The height of the shooting season, falling in line with the end of the calendar year, is the opportune moment for reflection. This year, the season succeeds and carries with it a long period of concern relating to the impact of COVID on the shooting sector, but this has essentially enabled a heavy focus on research and development too. Across the country, the team have been putting continuous, rigorous, and innovative research methods into practice. This is integral to finding the best answers regarding the health and disease of gamebirds, and ensuring that the knowledge gained from each study is put into effect for an improved season to follow.

As a result of the difficult breeding and rearing season we saw this year, there were unfortunately very reduced numbers of grouse, and consequently, grouse shoot days. We measured high T tenuis and tapeworm results in August which, so early in the season, was a harmful opening to further disease along the way.

The poor grouse counts and spreading of disease unfortunately forced additional pressures all round for shoots, gamekeepers, and vets, following a year already filled with disruptions and restrictions. The workload increased due to the necessity for more sampling and disease investigations having to be carried out. However, we were able to carry out useful, in-depth research on some moors which weren’t running shoot days because of the low numbers. More clients led full health checks on shot birds compared to previous years to investigate these lower bird numbers. 

With more birds left on the ground at the end of the 2020/21 season due to the early end, alongside a warm autumn 2021, we have seen an increase in respiratory diseases. Any disease challenge can create added stress among keepers, farmers and rearers and we believe this should be combatted by openly discussing the challenges faced and providing support for the appropriate methods of management and prevention of the disease.

Mycoplasma Prevention Plans have progressed and the first ever-gamebird calibrated blood test to identify Mycoplasma Gallisepticum in game birds has now come to market. The consequences of this on flocks is encouraging and the uptake of the test across the sector, which shows the commitment from the industry to reduce the prevalence of the disease.

To date, whilst our work on mycoplasma prevention continues, what we are seeing nationwide among game birds, as well as other commercial poultry and wild birds, is a rise in Avian Influenza. It is typical of the current weather and time of year, but this year (2021) the vets are seeing a particularly sharp rise in bird flu cases. As a result, a national housing order has been put in place for poultry and we encourage gamekeepers to keep a close eye on their birds, while putting the necessary biosecurity measures in place.

The research and trials of alternative products to tackle common disease challenges have proven to be incredibly valuable this year, and specifically where we have investigated the role specific essential oils-based supplements can have within a typical rearing set up. What we are seeing is that they can be cost effective, can lead to a significant reduction in amount of medication required, as well as a marked reduction in mortality amongst the flock. There is always more research to be done however on the best products and combinations, as well as management practices, to create the optimum gut health for the birds to thrive. To do this, we are therefore involved in trialling new set ups and equipment, and increasingly our role as vets moves further away from reactive veterinary care as we are well placed to advise on a number of aspects of a rearing or shoot operation that can have an affect on flock health.

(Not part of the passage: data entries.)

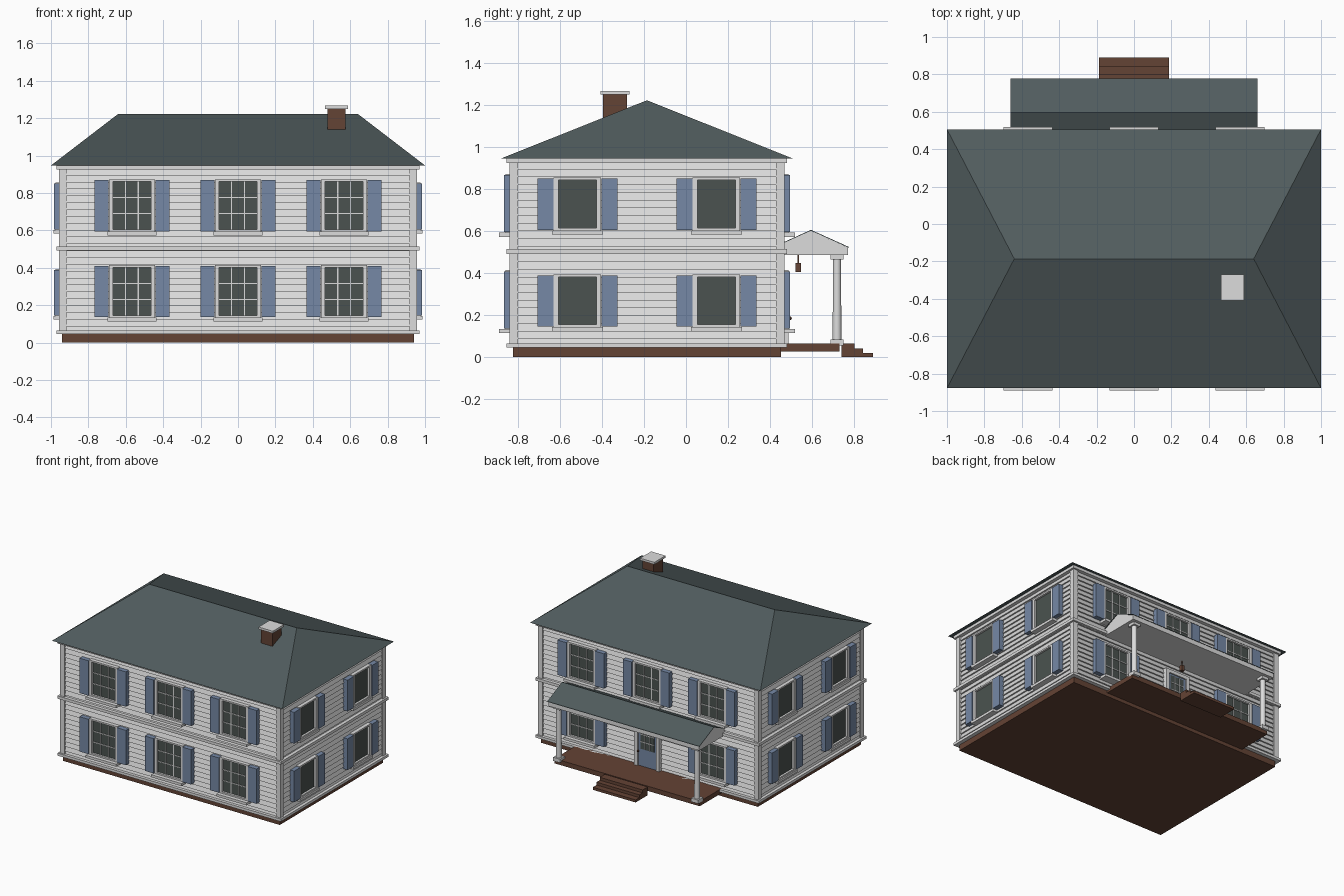
import bpy, bmesh, math
from mathutils import Matrix, Vector

old = bpy.data.objects.get("Cube")
if old:
    bpy.data.objects.remove(old, do_unlink=True)


def material(name, rgb):
    m = bpy.data.materials.new(name)
    m.use_nodes = True
    m.diffuse_color = (*rgb, 1)
    m.node_tree.nodes["Principled BSDF"].inputs["Base Color"].default_value = (*rgb, 1)
    return m


WHITE = material("white paint", (0.72, 0.72, 0.72))
ROOF = material("slate green roof", (0.082, 0.108, 0.112))
GLASS = material("dark glass", (0.07, 0.086, 0.08))
BLUE = material("blue paint", (0.18, 0.25, 0.38))
BROWN = material("brown brick", (0.127, 0.056, 0.035))

YC = -0.186              # centre line of the main block
HX, HY = 0.94, 0.638     # half size of the main block


def finish(name, bm, mat, matrix=None):
    bmesh.ops.recalc_face_normals(bm, faces=bm.faces)
    me = bpy.data.meshes.new(name)
    bm.to_mesh(me)
    bm.free()
    me.materials.append(mat)
    ob = bpy.data.objects.new(name, me)
    if matrix:
        ob.matrix_world = matrix
    bpy.context.collection.objects.link(ob)
    return ob


def boxes(name, mat, spans, matrix=None):
    """One object from boxes given as (x0, x1, y0, y1, z0, z1)."""
    bm = bmesh.new()
    for x0, x1, y0, y1, z0, z1 in spans:
        mid = Vector((x0 + x1, y0 + y1, z0 + z1)) / 2
        size = Matrix.Diagonal((x1 - x0, y1 - y0, z1 - z0, 1))
        bmesh.ops.create_cube(bm, size=1, matrix=Matrix.Translation(mid) @ size)
    return finish(name, bm, mat, matrix)


def block(name, mat, hx, hy, z0, z1):
    return boxes(name, mat, [(-hx, hx, YC - hy, YC + hy, z0, z1)])


def prism(name, mat, profile, hx):
    """Extrude a (y, z) profile along x."""
    bm = bmesh.new()
    face = bm.faces.new([bm.verts.new((-hx, y, z)) for y, z in profile])
    ext = bmesh.ops.extrude_face_region(bm, geom=[face])
    verts = [v for v in ext["geom"] if isinstance(v, bmesh.types.BMVert)]
    bmesh.ops.translate(bm, verts=verts, vec=(2 * hx, 0, 0))
    return finish(name, bm, mat)


# Foundation, trim bands and corner boards
block("foundation", BROWN, HX, HY, 0, 0.045)
for name, z0, z1 in (("base_trim", 0.045, 0.065), ("middle_trim", 0.492, 0.514),
                     ("cornice", 0.925, 0.947)):
    block(name, WHITE, HX + 0.03, HY + 0.03, z0, z1)
corners = []
for sx in (-1, 1):
    for sy in (-1, 1):
        xs = sorted((sx * 0.917, sx * 0.956))
        ys = sorted((YC + sy * 0.615, YC + sy * 0.654))
        corners.append((*xs, *ys, 0.06, 0.93))
boxes("corner_boards", WHITE, corners)

# Lapped siding: each board leans out towards its lower edge
bm = bmesh.new()
ROWS, Z0, Z1 = 24, 0.05, 0.93
step = (Z1 - Z0) / ROWS
previous = None
for i in range(ROWS):
    for z, out in ((Z0 + i * step, 0.011), (Z0 + (i + 1) * step, 0)):
        ring = [bm.verts.new((sx * (HX + out), YC + sy * (HY + out), z))
                for sx, sy in ((-1, -1), (1, -1), (1, 1), (-1, 1))]
        if previous:
            for k in range(4):
                n = (k + 1) % 4
                bm.faces.new((previous[k], previous[n], ring[n], ring[k]))
        previous = ring
finish("siding", bm, WHITE)

# Hipped roof
bm = bmesh.new()
eave = [bm.verts.new((sx, YC + sy * 0.692, 0.947))
        for sx, sy in ((-1, -1), (1, -1), (1, 1), (-1, 1))]
left, right = [bm.verts.new((x, YC, 1.223)) for x in (-0.64, 0.64)]
a, b, c, d = eave
for f in ((a, b, right, left), (b, c, right), (c, d, left, right), (d, a, left), (d, c, b, a)):
    bm.faces.new(f)
finish("main_roof", bm, ROOF)

# Chimney
boxes("chimney", BROWN, [(0.478, 0.575, -0.395, -0.282, 1.05, 1.25)])
boxes("chimney_cap", WHITE, [(0.464, 0.588, -0.408, -0.27, 1.25, 1.267)])


def wall(angle, distance):
    """Local frame of a wall: x along it, -y outward."""
    return (Matrix.Translation((0, YC, 0)) @ Matrix.Rotation(angle, 4, "Z")
            @ Matrix.Translation((0, -distance, 0)))


def window(name, matrix, u, z0, z1, half, panes):
    """Cased window between z0 and z1 with glass, sill and two shutters."""
    gh, t = half - 0.022, 0.012
    boxes(name + "_glass", GLASS, [(u - gh, u + gh, -0.02, 0, z0, z1)], matrix)
    frame = [(u - half, u - gh, -0.036, 0, z0 - t, z1 + t),
             (u + gh, u + half, -0.036, 0, z0 - t, z1 + t),
             (u - gh, u + gh, -0.036, 0, z1, z1 + t),
             (u - gh, u + gh, -0.036, 0, z0 - t, z0),
             (u - half - 0.008, u + half + 0.008, -0.066 if panes else -0.046, 0,
              z0 - 0.032, z0 - t)]
    if panes:
        for i in (1, 2):
            x = u - gh + 2 * gh * i / 3
            z = z0 + (z1 - z0) * i / 3
            frame.append((x - 0.003, x + 0.003, -0.025, 0, z0, z1))
            frame.append((u - gh, u + gh, -0.025, 0, z - 0.003, z + 0.003))
    boxes(name + "_frame", WHITE, frame, matrix)
    inner, outer = half + 0.001, half + 0.077
    boxes(name + "_shutters", BLUE,
          [(u - outer, u - inner, -0.043, -0.005, z0 - 0.01, z1 + 0.007),
           (u + inner, u + outer, -0.043, -0.005, z0 - 0.01, z1 + 0.007)], matrix)


front, back = wall(0, HY), wall(math.pi, HY)
for floor, z0, z1 in (("lower", 0.146, 0.402), ("upper", 0.605, 0.861)):
    for i, u in enumerate((-0.567, 0, 0.567)):
        window(f"front_{floor}_window_{i}", front, u, z0, z1, 0.124, True)
        if floor == "upper" or u:
            window(f"back_{floor}_window_{i}", back, u, z0, z1, 0.124, True)
for floor, z0, z1 in (("lower", 0.155, 0.382), ("upper", 0.615, 0.843)):
    for side, angle, sign in (("left", math.pi / 2, 1), ("right", -math.pi / 2, -1)):
        for i, y in enumerate((-0.331, 0.331)):
            window(f"{side}_{floor}_window_{i}", wall(angle, HX), sign * y,
                   z0, z1, 0.113, False)

# Back door
boxes("door", BLUE, [(-0.082, 0.082, -0.025, 0, 0.065, 0.39)], back)
boxes("door_glass", GLASS, [(-0.06, 0.06, -0.028, -0.02, 0.2, 0.375)], back)
bars = [(-0.108, -0.08, -0.036, 0, 0.065, 0.415), (0.08, 0.108, -0.036, 0, 0.065, 0.415),
        (-0.08, 0.08, -0.036, 0, 0.388, 0.415)]
for i in (1, 2):
    x, z = -0.06 + 0.04 * i, 0.2 + 0.058 * i
    bars.append((x - 0.003, x + 0.003, -0.032, -0.02, 0.2, 0.375))
    bars.append((-0.06, 0.06, -0.032, -0.02, z - 0.003, z + 0.003))
boxes("door_frame", WHITE, bars, back)
bm = bmesh.new()
bmesh.ops.create_icosphere(bm, subdivisions=2, radius=0.009,
                           matrix=Matrix.Translation((0.07, 0.495, 0.186)))
finish("door_knob", bm, BROWN)

# Porch deck and steps
boxes("porch_deck", BROWN, [(-0.63, 0.63, 0.44, 0.73, 0.028, 0.065)])
prism("porch_steps", BROWN, [(0.74, 0), (0.89, 0), (0.89, 0.02), (0.843, 0.02),
                             (0.843, 0.042), (0.803, 0.042), (0.803, 0.065), (0.74, 0.065)], 0.186)

# Porch roof: pediment body with thin roof plates
PEAK, EAVE, DROP = (0.595, 0.602), 0.177, 0.08
y, z = PEAK
prism("porch_pediment", WHITE, [(y - EAVE, z - DROP), (y - EAVE, 0.487), (y + EAVE, 0.487),
                                (y + EAVE, z - DROP), PEAK], 0.655)
prism("porch_roof", ROOF, [(y - EAVE, z - DROP), PEAK, (y + EAVE + 0.005, z - DROP - 0.002),
                           (y + EAVE + 0.005, z - DROP + 0.002), (y, z + 0.004),
                           (y - EAVE, z - DROP + 0.004)], 0.66)

# Porch columns
for side, x in (("left", 0.6), ("right", -0.6)):
    bm = bmesh.new()
    bmesh.ops.create_cone(bm, cap_ends=True, segments=20, radius1=0.021, radius2=0.019,
                          depth=0.42, matrix=Matrix.Translation((x, 0.719, 0.28)))
    col = finish(side + "_column", bm, WHITE)
    for poly in col.data.polygons:
        poly.use_smooth = len(poly.vertices) == 4
    boxes(side + "_column_blocks", WHITE,
          [(x - 0.03, x + 0.03, 0.689, 0.749, z0, z1) for z0, z1 in ((0.055, 0.083), (0.466, 0.488))])

# Hanging lantern
boxes("lantern", BROWN, [(-0.013, 0.013, 0.522, 0.548, 0.405, 0.448),
                         (-0.003, 0.003, 0.532, 0.538, 0.448, 0.488)])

Now is a great opportunity to speak to your local vet to review the season and to carry out your Veterinary Health Plan (VHPs). These visits are designed to provide you with a thorough overview of your site and to work closely and proactively plan with your vet to improve bird health, welfare, efficiencies and returns for the following season. During VHPs, we often speak with clients regarding training requirements and how we can best help them to improve the overall handling and management of the birds throughout the season.

Our vets have been involved closely with the BGA and alongside other game bird vets across the country, we have assisted in setting up a series of training profiles for both game farmers and gamekeepers. There are 3 separate BGA-approved courses: one relating to laying flocks and hatcheries, one for rearing and one for release. These courses incorporate best practice principles taken from the welfare codes, and attendees can expect to gain in depth knowledge of key aspects of bird health, management and equipment for each of the relevant life stages, with key debates in the industry also being covered as a part of the course. It’s a great training profile for game farmers and keepers depending on which of those three operations they’re involved in. This training programme aims to help gamekeepers, across the country, to maintain standards and become certified under new auditing standards.

The COVID-19 pandemic although very worrying and concerning has led many to have had the time to stop and think and this has led to them moving forwards, creating change to become a more efficient, more sustainable business with solid foundations. We as vets are becoming more heavily involved in this change, giving advice to promote the best health possible, to allow shoots to obtain best practice and lead to better sporting birds.